In a hefty move that expands its prescription pricing industry presence, UnitedHealth Group is purchasing an Illinois-based pharmacy benefit management company in an all-cash deal worth $12.8 billion.
UnitedHealth, based in Minnetonka, will absorb the newly acquired Catamaran Corp. into its OptumRx unit, the two companies announced in a press release Monday morning.
OptumRx and Catamaran are both pharmacy benefit management companies – they negotiate drug prices, reimbursements and fees between drug manufacturers, health insurance providers and pharmacies, with the stated goal of bringing costs down. (Scroll down for more on how they say they save money – and also make money.)
The Wall Street Journal reports that before the deal, OptumRx is the third-largest pharmacy benefit management company in the industry – and Catamaran, based in Schaumburg, Illinois, is the fourth-largest.
Their merger is essentially a play to gain ground on the industry's two biggest giants – Express Scripts Holding Co. (No. 1), and CVS Health Corp. (No. 2), the Wall Street Journal says.
What do these companies actually do?
USA Today explained the role of pharmacy benefit management companies (referred to as PBMs in shorthand) in a piece last year, detailing how quickly they're becoming money-makers.
Basically, the pharmacy benefit management companies will work with a drug manufacturer to set a price of a drug, and then how much a pharmacy will be reimbursed. The difference is essentially revenue for the PBM.
For example, USA Today explains:
The cost of one months' worth of Lipitor is $21.60, an audit found. The drug store where it's sold to the individual gets reimbursed $10.83. The difference of $10.77 went to the PBM.
PBMs say ultimately, they save people money. They're so big and have so many customers, they can negotiate lower prices from drug companies and pass those savings along to the consumers and employers.
One study said PBMs could mean nearly $2 trillion in savings on prescription drug costs from 2012-21.
A CNN and Fortune piece from October 2013 cast some doubt about such claims however. An auditor with Pharmacy Outcomes Specialists said the PBMs "effectively pad bills by $8 to $10 a prescription." And one health systems nonprofit found its prescription costs quickly went up after signing on with PBM Express Scripts.
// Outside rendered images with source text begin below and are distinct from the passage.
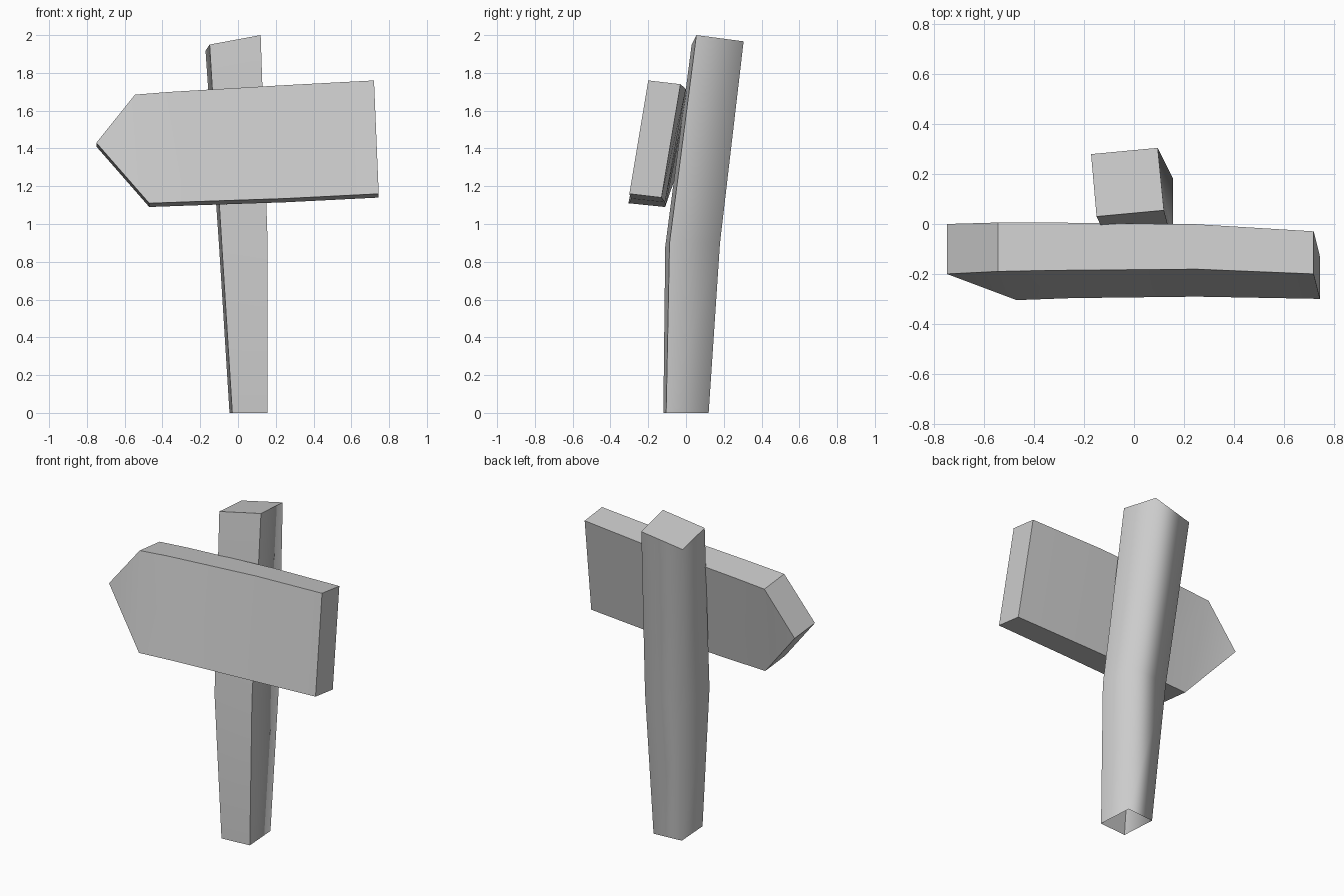
import bpy, bmesh, math
from mathutils import Vector

cube = bpy.data.objects.get("Cube")
if cube:
    bpy.data.objects.remove(cube, do_unlink=True)

grey = bpy.data.materials.new("plain grey")
grey.use_nodes = True
colour = (0.6, 0.6, 0.6, 1)
grey.diffuse_color = colour
grey.node_tree.nodes["Principled BSDF"].inputs["Base Color"].default_value = colour


def finish(bm, name, sharp):
    """Shade smooth apart from the edges picked by the sharp rule."""
    bmesh.ops.recalc_face_normals(bm, faces=bm.faces)
    for face in bm.faces:
        face.smooth = True
    for edge in bm.edges:
        edge.smooth = not sharp(edge)
    mesh = bpy.data.meshes.new(name)
    bm.to_mesh(mesh)
    bm.free()
    mesh.materials.append(grey)
    obj = bpy.data.objects.new(name, mesh)
    bpy.context.collection.objects.link(obj)
    return obj


# Leaning post: rings run front left, front right, back right, back left
rings = [
    [(-0.03, -0.12, 0), (0.155, -0.105, 0), (0.14, 0.12, 0), (-0.045, 0.105, 0)],
    [(-0.085, -0.11, 0.88), (0.157, -0.087, 0.9), (0.157, 0.18, 0.9), (-0.10, 0.16, 0.88)],
    [(-0.15, 0.03, 1.95), (0.12, 0.055, 2.0), (0.095, 0.305, 1.967), (-0.172, 0.28, 1.917)],
]
bm = bmesh.new()
loops = [[bm.verts.new(p) for p in ring] for ring in rings]
for low, high in zip(loops, loops[1:]):
    for i in range(4):
        j = (i + 1) % 4
        bm.faces.new((low[i], low[j], high[j], high[i]))
cap = bm.faces.new(loops[-1])    # the foot stays open
front = {v for loop in loops for v in loop[:2]}
top = set(loops[-1])


def post_sharp(edge):
    a, b = edge.verts
    upright = abs(a.co.z - b.co.z) > 0.5
    return (upright and a in front and b in front) or (a in top and b in top)


finish(bm, "post", post_sharp)

# Arrow board: upper and lower front edges from the arrow shoulder to the end
upper = [(-0.545, -0.19, 1.685), (-0.35, -0.186, 1.70), (0.25, -0.181, 1.735), (0.72, -0.20, 1.76)]
lower = [(-0.47, -0.305, 1.11), (-0.25, -0.297, 1.118), (0.25, -0.291, 1.135), (0.745, -0.30, 1.16)]
tip = (-0.75, -0.20, 1.43)
bm = bmesh.new()
sides = []
for back in (False, True):
    def put(p):
        thickness = 0.185 - 0.02 * p[0]
        return bm.verts.new(Vector(p) + back * Vector((0, thickness, -0.02)))
    u, l, t = [put(p) for p in upper], [put(p) for p in lower], put(tip)
    bm.faces.new((t, l[0], u[0]))
    for i in range(3):
        bm.faces.new((u[i], l[i], l[i + 1], u[i + 1]))
    sides.append([t] + l + u[::-1])
near, far = sides
for i in range(len(near)):
    j = (i + 1) % len(near)
    bm.faces.new((near[i], near[j], far[j], far[i]))
finish(bm, "arrow_board", lambda e: e.calc_face_angle(0) > math.radians(30))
That said, the story notes claims of savings are hard to verify or disprove, because information on actual drug prices and the rebates being given is nearly impossible to track.
More on the OptumRx purchase
The OptumRx and Catamaran news release notes 2014 revenues in the pharmaceutical market are expected to be $100 billion – and will likely grow to a staggering $400 billion by 2020.
Catamaran has been managing more than 400 million prescriptions annually for 35 million members.
Together with OptumRx, the newly-merged company expects to fulfill more than 1 billion prescriptions. Reuters says United's market share in the space will jump from 15 percent, to 20 percent.
The sale is expected to close in the final quarter of 2015.